__What the task asks__.
Where the data below has the string "inputs", return the whole line.

Records excerpted from a collection
########
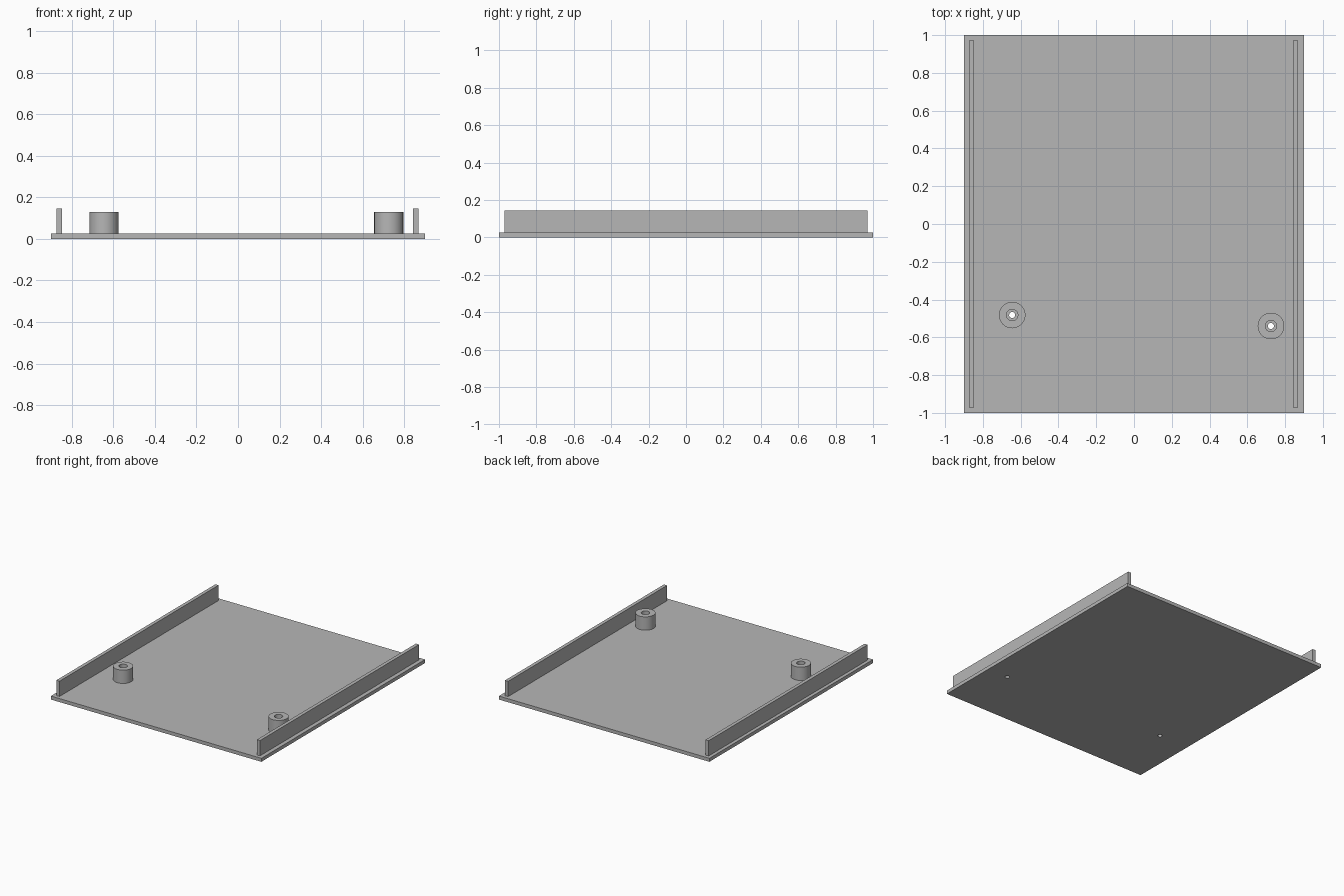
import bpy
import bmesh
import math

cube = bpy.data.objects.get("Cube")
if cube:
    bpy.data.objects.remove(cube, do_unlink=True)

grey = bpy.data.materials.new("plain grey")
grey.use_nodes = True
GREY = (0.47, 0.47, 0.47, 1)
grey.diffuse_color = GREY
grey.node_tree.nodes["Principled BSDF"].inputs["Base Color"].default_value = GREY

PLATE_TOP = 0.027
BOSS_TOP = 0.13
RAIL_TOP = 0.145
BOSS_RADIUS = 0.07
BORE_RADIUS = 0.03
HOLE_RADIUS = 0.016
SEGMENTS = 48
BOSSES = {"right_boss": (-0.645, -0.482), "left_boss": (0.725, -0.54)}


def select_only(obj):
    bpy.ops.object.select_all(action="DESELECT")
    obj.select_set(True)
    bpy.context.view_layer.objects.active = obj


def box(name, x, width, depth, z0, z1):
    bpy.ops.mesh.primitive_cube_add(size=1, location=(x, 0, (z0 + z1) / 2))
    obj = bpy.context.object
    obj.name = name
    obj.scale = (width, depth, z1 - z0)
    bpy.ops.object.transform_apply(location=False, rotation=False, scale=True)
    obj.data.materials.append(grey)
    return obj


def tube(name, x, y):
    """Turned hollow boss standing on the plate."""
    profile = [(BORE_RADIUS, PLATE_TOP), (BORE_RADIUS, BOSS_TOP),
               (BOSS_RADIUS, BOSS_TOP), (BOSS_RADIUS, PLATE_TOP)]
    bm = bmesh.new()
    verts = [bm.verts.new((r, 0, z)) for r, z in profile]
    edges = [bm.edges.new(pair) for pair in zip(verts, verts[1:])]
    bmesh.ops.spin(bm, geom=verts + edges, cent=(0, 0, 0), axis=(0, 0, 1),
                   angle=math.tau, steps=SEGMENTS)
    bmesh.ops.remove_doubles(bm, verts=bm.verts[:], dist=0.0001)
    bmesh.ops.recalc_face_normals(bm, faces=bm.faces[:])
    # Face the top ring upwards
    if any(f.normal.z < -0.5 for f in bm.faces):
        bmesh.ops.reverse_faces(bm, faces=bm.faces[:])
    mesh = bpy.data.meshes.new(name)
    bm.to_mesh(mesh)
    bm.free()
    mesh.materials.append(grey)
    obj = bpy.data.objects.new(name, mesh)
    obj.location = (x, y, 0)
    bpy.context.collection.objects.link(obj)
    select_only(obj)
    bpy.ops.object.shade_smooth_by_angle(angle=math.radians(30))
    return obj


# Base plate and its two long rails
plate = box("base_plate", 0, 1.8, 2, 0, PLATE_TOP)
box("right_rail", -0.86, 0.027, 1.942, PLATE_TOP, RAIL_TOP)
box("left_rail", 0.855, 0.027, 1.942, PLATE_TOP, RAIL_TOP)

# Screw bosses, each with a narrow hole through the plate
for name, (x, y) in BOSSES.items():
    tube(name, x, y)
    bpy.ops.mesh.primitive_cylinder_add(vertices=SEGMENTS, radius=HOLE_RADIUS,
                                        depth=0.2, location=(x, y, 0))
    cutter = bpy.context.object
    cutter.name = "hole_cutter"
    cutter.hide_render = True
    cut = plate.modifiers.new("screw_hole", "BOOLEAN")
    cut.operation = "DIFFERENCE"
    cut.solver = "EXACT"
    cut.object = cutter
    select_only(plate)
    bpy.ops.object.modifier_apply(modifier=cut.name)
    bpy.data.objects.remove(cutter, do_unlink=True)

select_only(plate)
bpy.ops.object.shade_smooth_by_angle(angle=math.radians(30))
########
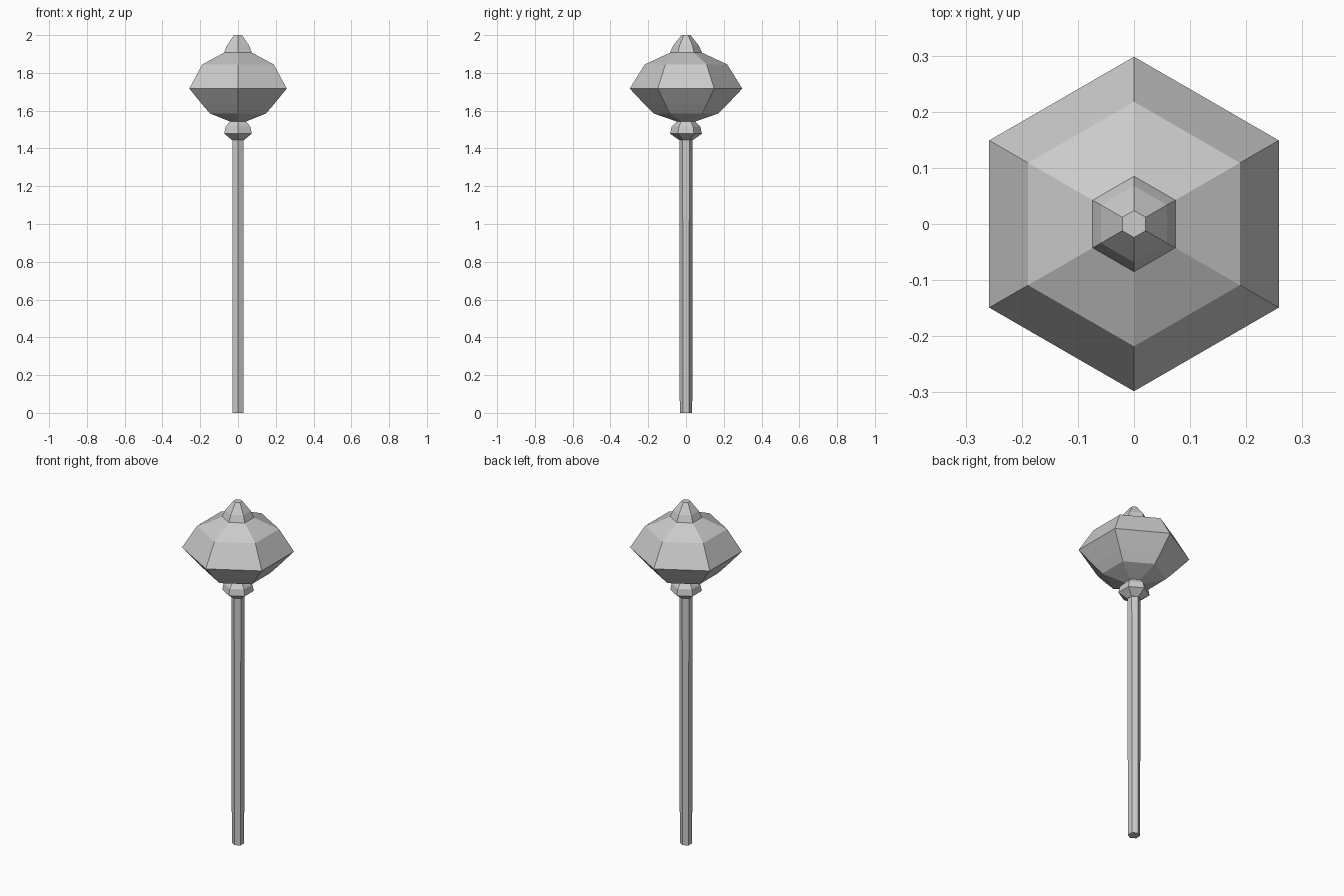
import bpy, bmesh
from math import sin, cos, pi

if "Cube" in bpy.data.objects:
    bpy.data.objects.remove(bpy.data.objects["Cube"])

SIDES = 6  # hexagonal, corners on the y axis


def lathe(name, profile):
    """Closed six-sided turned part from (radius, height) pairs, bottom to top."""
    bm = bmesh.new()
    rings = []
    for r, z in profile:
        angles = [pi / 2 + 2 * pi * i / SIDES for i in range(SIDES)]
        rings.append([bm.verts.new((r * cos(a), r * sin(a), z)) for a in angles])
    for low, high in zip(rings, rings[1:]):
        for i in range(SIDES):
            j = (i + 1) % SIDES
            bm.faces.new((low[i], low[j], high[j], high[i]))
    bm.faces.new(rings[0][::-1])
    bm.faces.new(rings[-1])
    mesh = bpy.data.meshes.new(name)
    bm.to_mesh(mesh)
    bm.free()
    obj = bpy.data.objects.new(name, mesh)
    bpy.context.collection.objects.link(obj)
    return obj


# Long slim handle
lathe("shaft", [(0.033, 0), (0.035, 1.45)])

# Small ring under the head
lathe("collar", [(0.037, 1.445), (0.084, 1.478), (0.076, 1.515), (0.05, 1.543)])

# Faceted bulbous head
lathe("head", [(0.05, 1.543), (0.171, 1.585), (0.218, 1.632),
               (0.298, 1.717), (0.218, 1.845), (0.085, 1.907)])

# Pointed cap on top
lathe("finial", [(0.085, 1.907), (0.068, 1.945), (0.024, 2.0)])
########
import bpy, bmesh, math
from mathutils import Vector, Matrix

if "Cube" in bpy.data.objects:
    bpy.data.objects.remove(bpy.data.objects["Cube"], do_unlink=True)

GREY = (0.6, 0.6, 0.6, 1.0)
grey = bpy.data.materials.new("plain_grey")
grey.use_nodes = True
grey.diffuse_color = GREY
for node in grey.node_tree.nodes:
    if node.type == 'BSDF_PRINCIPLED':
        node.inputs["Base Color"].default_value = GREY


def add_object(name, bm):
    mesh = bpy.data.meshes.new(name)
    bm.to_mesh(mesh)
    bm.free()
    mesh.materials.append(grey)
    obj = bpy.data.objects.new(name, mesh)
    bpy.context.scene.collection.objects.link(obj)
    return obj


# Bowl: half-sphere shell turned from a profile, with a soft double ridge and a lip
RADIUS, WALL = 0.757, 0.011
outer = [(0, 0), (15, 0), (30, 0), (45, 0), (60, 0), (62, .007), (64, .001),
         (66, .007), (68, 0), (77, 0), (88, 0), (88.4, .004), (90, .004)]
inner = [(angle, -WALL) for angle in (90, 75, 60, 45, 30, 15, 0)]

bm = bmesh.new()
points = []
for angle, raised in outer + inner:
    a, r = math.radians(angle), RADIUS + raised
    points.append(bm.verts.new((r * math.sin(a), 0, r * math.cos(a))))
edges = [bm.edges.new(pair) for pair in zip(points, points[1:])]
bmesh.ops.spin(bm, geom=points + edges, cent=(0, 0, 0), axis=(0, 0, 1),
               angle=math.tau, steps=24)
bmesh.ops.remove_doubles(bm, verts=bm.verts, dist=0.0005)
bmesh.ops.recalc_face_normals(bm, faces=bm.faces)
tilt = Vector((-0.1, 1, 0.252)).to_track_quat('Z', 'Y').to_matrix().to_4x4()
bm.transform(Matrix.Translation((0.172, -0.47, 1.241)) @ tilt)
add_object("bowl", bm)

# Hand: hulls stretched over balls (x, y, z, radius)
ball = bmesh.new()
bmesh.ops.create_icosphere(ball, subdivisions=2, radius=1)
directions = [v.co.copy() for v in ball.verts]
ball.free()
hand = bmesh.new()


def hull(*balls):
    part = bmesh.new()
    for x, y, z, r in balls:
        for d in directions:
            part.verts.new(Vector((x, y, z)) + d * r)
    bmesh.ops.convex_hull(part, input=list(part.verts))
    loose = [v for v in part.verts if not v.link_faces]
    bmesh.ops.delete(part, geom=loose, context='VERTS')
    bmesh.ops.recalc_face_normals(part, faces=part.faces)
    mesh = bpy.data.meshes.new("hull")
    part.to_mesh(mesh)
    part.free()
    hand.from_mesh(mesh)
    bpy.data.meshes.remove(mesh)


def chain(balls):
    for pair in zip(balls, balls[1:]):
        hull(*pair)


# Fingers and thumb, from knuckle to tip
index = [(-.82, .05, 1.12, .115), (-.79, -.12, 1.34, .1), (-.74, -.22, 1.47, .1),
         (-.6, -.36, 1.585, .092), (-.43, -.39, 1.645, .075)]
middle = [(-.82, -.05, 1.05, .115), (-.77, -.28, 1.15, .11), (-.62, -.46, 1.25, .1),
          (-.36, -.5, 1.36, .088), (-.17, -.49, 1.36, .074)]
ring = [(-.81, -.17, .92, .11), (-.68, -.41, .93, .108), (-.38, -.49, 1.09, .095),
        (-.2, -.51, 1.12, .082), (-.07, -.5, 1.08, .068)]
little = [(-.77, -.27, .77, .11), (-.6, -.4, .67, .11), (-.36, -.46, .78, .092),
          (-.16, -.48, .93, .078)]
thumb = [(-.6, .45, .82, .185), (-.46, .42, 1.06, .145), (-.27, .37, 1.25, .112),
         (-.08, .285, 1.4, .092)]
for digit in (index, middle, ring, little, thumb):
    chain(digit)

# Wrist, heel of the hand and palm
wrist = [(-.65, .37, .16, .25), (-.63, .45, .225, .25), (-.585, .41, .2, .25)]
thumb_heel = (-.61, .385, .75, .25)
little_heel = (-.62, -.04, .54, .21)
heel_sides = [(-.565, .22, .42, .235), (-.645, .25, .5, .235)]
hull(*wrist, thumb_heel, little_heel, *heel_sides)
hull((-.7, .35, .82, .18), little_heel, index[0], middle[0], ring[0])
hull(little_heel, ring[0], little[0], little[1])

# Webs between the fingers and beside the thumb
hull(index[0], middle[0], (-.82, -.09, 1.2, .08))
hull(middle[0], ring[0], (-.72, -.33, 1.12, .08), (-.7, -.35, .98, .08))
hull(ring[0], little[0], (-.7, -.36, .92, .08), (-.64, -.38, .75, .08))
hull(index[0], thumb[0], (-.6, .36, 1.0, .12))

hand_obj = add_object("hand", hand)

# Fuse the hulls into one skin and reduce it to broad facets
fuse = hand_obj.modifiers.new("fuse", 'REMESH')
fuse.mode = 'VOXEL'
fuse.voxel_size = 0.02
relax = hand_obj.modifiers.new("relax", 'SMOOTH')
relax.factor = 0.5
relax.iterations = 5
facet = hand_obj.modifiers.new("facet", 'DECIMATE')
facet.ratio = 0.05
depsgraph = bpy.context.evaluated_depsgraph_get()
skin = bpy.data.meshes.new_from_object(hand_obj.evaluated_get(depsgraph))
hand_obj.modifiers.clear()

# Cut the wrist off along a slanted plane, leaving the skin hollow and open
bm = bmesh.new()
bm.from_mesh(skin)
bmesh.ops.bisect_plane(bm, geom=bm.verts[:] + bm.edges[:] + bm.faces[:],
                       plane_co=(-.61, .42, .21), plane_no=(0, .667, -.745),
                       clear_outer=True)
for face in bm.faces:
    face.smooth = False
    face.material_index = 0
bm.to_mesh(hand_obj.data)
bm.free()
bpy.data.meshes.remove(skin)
########
__Your response__.
grey.node_tree.nodes["Principled BSDF"].inputs["Base Color"].default_value = GREY
        node.inputs["Base Color"].default_value = GREY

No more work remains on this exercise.